*** Data to process ***
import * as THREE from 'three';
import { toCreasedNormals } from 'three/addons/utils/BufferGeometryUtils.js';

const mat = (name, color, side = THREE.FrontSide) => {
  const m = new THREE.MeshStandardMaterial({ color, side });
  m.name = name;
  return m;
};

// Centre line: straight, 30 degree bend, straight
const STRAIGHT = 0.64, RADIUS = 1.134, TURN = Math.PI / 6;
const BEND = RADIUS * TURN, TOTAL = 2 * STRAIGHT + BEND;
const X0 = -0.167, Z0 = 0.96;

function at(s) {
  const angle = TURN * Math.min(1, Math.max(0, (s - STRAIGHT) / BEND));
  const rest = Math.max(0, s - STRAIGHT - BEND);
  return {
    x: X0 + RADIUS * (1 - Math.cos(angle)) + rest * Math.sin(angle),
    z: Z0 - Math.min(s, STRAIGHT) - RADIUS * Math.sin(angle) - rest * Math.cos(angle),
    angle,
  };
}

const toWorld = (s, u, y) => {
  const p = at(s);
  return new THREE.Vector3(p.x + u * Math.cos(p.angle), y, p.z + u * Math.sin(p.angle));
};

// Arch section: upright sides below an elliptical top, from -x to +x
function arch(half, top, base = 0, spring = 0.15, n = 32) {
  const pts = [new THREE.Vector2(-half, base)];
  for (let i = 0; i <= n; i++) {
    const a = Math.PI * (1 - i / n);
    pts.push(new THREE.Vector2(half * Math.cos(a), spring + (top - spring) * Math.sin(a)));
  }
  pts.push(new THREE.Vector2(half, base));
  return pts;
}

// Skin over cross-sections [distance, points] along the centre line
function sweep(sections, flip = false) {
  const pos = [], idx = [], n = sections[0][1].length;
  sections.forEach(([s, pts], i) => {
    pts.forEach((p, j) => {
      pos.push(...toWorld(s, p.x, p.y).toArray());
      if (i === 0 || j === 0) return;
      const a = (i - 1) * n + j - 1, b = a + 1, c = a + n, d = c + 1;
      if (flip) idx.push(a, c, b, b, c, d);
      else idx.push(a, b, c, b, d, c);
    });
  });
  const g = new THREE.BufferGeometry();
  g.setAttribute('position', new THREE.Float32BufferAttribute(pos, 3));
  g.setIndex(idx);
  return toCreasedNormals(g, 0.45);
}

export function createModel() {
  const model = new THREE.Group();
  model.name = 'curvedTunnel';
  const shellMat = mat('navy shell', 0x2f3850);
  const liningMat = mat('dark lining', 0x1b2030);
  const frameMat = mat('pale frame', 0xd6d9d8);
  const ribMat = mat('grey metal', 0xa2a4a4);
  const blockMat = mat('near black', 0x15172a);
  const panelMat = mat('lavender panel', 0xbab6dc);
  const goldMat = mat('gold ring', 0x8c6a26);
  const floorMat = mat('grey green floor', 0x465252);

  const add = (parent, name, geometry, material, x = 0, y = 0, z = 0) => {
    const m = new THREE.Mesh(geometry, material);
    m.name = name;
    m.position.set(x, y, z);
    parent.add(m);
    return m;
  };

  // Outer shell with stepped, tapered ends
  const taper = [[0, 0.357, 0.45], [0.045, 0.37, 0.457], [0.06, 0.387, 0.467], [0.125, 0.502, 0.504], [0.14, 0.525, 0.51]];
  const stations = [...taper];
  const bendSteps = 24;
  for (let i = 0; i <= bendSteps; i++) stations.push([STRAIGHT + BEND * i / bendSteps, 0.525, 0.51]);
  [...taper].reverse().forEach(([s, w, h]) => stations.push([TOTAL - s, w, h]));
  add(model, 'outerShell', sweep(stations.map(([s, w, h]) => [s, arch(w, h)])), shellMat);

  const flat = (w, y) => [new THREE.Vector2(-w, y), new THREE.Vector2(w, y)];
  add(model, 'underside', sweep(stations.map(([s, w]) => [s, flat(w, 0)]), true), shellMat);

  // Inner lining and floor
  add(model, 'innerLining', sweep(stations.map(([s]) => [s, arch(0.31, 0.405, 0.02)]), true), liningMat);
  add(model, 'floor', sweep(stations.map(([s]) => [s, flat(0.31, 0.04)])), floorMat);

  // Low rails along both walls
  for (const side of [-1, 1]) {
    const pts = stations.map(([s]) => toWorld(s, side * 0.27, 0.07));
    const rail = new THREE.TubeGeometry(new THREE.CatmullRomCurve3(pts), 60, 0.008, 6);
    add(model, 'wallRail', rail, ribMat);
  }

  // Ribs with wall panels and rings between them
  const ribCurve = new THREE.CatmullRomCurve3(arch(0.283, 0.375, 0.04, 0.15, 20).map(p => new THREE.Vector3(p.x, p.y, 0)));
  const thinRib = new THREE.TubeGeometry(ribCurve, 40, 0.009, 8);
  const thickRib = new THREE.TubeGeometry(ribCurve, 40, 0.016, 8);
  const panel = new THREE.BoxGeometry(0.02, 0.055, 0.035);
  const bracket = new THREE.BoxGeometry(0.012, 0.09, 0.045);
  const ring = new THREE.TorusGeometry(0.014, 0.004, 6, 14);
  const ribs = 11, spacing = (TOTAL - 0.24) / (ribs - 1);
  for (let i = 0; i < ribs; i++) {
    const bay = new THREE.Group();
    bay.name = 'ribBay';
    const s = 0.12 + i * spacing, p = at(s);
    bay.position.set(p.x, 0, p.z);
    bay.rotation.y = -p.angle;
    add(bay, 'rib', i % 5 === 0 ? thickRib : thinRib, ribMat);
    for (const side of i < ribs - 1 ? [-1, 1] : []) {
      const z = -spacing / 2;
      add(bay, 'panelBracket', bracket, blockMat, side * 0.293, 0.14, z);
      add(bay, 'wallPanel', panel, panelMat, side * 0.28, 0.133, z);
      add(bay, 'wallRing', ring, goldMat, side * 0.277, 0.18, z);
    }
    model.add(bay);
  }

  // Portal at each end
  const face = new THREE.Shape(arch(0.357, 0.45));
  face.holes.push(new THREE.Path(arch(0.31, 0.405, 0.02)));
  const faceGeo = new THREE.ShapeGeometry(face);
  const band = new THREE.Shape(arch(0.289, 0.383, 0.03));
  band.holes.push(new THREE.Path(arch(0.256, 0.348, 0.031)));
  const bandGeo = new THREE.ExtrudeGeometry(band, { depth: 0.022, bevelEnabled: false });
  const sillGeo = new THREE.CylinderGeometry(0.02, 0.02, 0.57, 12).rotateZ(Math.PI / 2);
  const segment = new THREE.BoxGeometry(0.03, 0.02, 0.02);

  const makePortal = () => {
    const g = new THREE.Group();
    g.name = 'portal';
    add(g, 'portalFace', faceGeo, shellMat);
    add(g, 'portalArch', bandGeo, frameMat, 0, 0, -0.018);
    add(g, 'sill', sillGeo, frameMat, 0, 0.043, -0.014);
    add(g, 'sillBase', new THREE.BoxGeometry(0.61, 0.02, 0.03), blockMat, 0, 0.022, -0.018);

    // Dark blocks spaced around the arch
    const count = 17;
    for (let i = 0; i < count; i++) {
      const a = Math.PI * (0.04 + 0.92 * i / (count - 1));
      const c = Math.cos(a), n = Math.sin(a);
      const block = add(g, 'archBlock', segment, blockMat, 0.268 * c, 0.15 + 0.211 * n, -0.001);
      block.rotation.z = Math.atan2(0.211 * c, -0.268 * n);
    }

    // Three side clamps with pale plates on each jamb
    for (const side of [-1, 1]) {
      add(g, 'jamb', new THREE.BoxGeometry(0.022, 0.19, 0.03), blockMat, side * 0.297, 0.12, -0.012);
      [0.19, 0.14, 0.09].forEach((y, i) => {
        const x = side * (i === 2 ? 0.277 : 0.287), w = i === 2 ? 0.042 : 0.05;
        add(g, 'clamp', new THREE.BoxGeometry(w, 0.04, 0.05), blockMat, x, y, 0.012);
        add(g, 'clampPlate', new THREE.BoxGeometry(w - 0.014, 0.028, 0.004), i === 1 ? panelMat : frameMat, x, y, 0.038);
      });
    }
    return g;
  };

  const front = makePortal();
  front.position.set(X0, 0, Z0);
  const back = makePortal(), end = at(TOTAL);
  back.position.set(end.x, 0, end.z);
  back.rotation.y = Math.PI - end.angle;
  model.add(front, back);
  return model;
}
***
Try it >> Copy range, inclusive: the line holding "const STRAIGHT = 0.64, RADIUS" to the line holding "const pos = [], idx". Reproduce exactly those lines of the records above and no others.

Result of this task >>
const STRAIGHT = 0.64, RADIUS = 1.134, TURN = Math.PI / 6;
const BEND = RADIUS * TURN, TOTAL = 2 * STRAIGHT + BEND;
const X0 = -0.167, Z0 = 0.96;

function at(s) {
  const angle = TURN * Math.min(1, Math.max(0, (s - STRAIGHT) / BEND));
  const rest = Math.max(0, s - STRAIGHT - BEND);
  return {
    x: X0 + RADIUS * (1 - Math.cos(angle)) + rest * Math.sin(angle),
    z: Z0 - Math.min(s, STRAIGHT) - RADIUS * Math.sin(angle) - rest * Math.cos(angle),
    angle,
  };
}

const toWorld = (s, u, y) => {
  const p = at(s);
  return new THREE.Vector3(p.x + u * Math.cos(p.angle), y, p.z + u * Math.sin(p.angle));
};

// Arch section: upright sides below an elliptical top, from -x to +x
function arch(half, top, base = 0, spring = 0.15, n = 32) {
  const pts = [new THREE.Vector2(-half, base)];
  for (let i = 0; i <= n; i++) {
    const a = Math.PI * (1 - i / n);
    pts.push(new THREE.Vector2(half * Math.cos(a), spring + (top - spring) * Math.sin(a)));
  }
  pts.push(new THREE.Vector2(half, base));
  return pts;
}

// Skin over cross-sections [distance, points] along the centre line
function sweep(sections, flip = false) {
  const pos = [], idx = [], n = sections[0][1].length;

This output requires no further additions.